The 1898 Season

Spotted Tail and his Family. By Gertrude Käsebier. Photographic History Collection, National Museum of American History, Smithsonian Institution.

William "Buffalo Bill" Cody relied heavily on Native American participants for the success of his show. Tribal chiefs were often reluctant to let their people go, but Buffalo Bill and John M. Burke, Wild West manager, proved persuasive in most cases. (Moses 1996, 26) The federal contract stipulated that the Indians must "obey orders, refrain from all drinking, gambling and fighting." Burke organized Buffalo Bill's Indian Police. The number of Indian "policemen" was chosen depending on the number of Indians traveling with the show each season, a usual ratio being one policeman for every dozen Indians. In any given season of the Wild West, Indian performers normally ranged in number from 100 to 200. Indian policemen, elected from within the ranks of Indian performers, were given badges and paid $10.00 more in wages per month. ("Indians in the Wild West Show: Even When Not Performing They Wear Native Dress," 1901) Chiefs Iron Tail and Short Man were leaders of the Indian police in 1898.

Today, Buffalo Bill Cody's scrapbooks of newspaper clippings from virtually every city visited on the Wild West yearly program provide invaluable references to scholars. Whether in New York, Chicago, or Kansas City, publicists for the show supplied local journalists with updates on the program, and the year's highlights. The 1898 season, corresponding with the making of Gertrude Käsebier's first portraits, was the first to include the Cuban Rough Riders, wounded freedom fighters on furlough awaiting return to battle the Spanish.
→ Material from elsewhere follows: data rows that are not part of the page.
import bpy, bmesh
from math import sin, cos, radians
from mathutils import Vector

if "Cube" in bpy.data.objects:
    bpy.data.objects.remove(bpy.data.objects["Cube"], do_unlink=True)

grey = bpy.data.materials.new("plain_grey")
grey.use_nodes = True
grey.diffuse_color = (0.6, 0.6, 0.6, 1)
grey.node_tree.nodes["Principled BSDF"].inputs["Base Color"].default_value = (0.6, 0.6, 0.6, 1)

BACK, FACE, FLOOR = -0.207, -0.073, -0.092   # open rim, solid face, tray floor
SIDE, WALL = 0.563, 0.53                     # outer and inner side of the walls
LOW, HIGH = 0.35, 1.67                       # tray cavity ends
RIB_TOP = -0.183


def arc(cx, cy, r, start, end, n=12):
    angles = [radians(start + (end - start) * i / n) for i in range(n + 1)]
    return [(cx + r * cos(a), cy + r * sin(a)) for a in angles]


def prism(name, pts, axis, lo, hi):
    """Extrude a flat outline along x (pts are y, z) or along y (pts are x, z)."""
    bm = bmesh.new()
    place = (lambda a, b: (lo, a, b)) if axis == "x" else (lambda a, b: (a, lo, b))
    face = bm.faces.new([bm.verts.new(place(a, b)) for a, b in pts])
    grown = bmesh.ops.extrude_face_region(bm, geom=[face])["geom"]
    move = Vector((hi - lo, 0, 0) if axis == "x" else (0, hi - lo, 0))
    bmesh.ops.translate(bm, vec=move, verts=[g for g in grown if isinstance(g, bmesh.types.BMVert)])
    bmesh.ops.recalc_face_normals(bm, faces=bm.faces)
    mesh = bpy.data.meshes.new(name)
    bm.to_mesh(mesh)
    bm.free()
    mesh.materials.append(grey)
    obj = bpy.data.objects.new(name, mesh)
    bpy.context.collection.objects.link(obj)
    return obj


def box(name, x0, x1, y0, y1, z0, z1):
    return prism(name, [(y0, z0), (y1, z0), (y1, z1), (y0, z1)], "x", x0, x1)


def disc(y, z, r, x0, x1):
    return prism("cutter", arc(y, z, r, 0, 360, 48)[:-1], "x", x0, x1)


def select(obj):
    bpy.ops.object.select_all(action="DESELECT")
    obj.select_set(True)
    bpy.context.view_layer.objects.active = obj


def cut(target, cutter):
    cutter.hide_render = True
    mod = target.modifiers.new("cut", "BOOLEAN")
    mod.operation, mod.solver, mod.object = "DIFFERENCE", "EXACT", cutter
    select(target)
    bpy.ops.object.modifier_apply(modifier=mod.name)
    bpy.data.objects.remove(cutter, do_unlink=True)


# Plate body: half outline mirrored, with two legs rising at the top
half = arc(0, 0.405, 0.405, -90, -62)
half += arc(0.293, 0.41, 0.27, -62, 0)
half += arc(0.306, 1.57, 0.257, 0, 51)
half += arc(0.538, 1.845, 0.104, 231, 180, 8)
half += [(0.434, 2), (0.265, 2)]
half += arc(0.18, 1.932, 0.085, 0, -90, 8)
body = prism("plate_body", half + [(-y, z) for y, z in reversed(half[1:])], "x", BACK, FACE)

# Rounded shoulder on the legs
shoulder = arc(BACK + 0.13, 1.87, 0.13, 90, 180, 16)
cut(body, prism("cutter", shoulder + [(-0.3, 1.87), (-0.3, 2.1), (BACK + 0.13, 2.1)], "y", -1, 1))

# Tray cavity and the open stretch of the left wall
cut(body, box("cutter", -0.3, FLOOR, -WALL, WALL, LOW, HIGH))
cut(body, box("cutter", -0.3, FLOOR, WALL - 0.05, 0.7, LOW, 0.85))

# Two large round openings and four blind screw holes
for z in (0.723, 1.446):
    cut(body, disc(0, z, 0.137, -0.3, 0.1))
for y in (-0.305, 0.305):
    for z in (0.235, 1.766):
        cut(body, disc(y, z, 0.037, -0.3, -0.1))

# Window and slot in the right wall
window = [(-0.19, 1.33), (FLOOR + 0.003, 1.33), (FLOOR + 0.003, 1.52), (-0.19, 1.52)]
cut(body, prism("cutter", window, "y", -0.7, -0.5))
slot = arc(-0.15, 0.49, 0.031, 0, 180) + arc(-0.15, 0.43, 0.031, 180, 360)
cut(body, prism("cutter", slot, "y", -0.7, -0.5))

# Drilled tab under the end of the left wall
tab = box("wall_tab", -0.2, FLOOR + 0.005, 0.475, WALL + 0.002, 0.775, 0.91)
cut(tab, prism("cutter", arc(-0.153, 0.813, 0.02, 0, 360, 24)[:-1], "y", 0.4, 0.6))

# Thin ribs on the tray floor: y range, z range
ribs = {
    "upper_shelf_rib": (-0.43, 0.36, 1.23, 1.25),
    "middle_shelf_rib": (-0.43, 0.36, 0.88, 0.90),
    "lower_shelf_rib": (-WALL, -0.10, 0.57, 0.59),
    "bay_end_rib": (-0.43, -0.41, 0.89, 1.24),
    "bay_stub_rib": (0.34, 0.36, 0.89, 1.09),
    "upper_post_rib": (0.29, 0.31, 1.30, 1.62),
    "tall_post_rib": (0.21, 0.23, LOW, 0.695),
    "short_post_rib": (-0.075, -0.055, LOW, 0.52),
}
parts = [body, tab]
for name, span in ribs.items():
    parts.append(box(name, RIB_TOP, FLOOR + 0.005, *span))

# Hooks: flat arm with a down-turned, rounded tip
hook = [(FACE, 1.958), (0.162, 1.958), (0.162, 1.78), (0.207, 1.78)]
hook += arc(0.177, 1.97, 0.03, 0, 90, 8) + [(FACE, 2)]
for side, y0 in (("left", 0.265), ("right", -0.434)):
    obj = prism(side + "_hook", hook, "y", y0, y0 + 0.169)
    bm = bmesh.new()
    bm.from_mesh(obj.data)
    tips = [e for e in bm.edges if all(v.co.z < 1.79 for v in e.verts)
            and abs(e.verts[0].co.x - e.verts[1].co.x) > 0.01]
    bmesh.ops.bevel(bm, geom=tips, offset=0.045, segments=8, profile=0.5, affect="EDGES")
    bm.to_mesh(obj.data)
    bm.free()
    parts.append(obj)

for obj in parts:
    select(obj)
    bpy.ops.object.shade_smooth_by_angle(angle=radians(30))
Their story and their horsemanship rivaled that of the American Indians in popularity with the audience. Many articles in the 1898 scrapbook reference Buffalo Bill's readiness to join the American forces fighting the Spanish-American War as a scout for the Army. He boasts in one article for The World, April 3, 1898, "How I Could Drive the Spaniards From Cuba with 30,000 Indian Braves," acknowledging his respect for Native American skills in warfare. (1898 Buffalo Bill Cody Scrapbook, McCracken Research Library)

Short Man. By Gertrude Käsebier. Photographic History Collection, National Museum of American History, Smithsonian Institution.

The newspaper accounts of the 1898 season of Buffalo Bill's Wild West, much like other years, chronicles attendance logistics and interesting moments along the sixth month tour. Numerous reports focus on the Show Indians and their daily lives and activities while on tour. The New York Journal, April 17, 1898, one week prior to the Indians' visit to Käsebier's studio, announced their appearance in the annual Fifth Avenue Easter Parade, attracting attention in their colorful coats, feathers, blankets, and moccasins. The Baltimore News of May 12, 1898, ran a commentary, "How the Indians and Other People of the Show Live," reporting that "Indians consider it a great privilege to travel with the show and make money." The Indian Police force was described as keeping order among the warriors. Offenders, those who broke established rules, were sent back to the reservation, and another Indian sent as a replacement. Four women and two children traveled with the troupe in 1898. The "wigwam encampment" was set-up in back of the main tents and easily available to visitors. The Indians ate in the large dining tent, served the same food as other performers and workers but, curiously, no desserts, as was their stated preference. The press, like thousands of spectators to the show, was repeatedly fascinated with the apparent ease at which the Show Indians adapted to a theatrical life, and one so far from the Great Plains. (1898 Buffalo Bill Cody Scrapbook, McCracken Research Library)

It was during this season that Gertude Käsebier was fortunate enough to have nine Lakota men sit for her camera in her Brooklyn studio. This initial sitting led to many more portraits and long-lasting friends.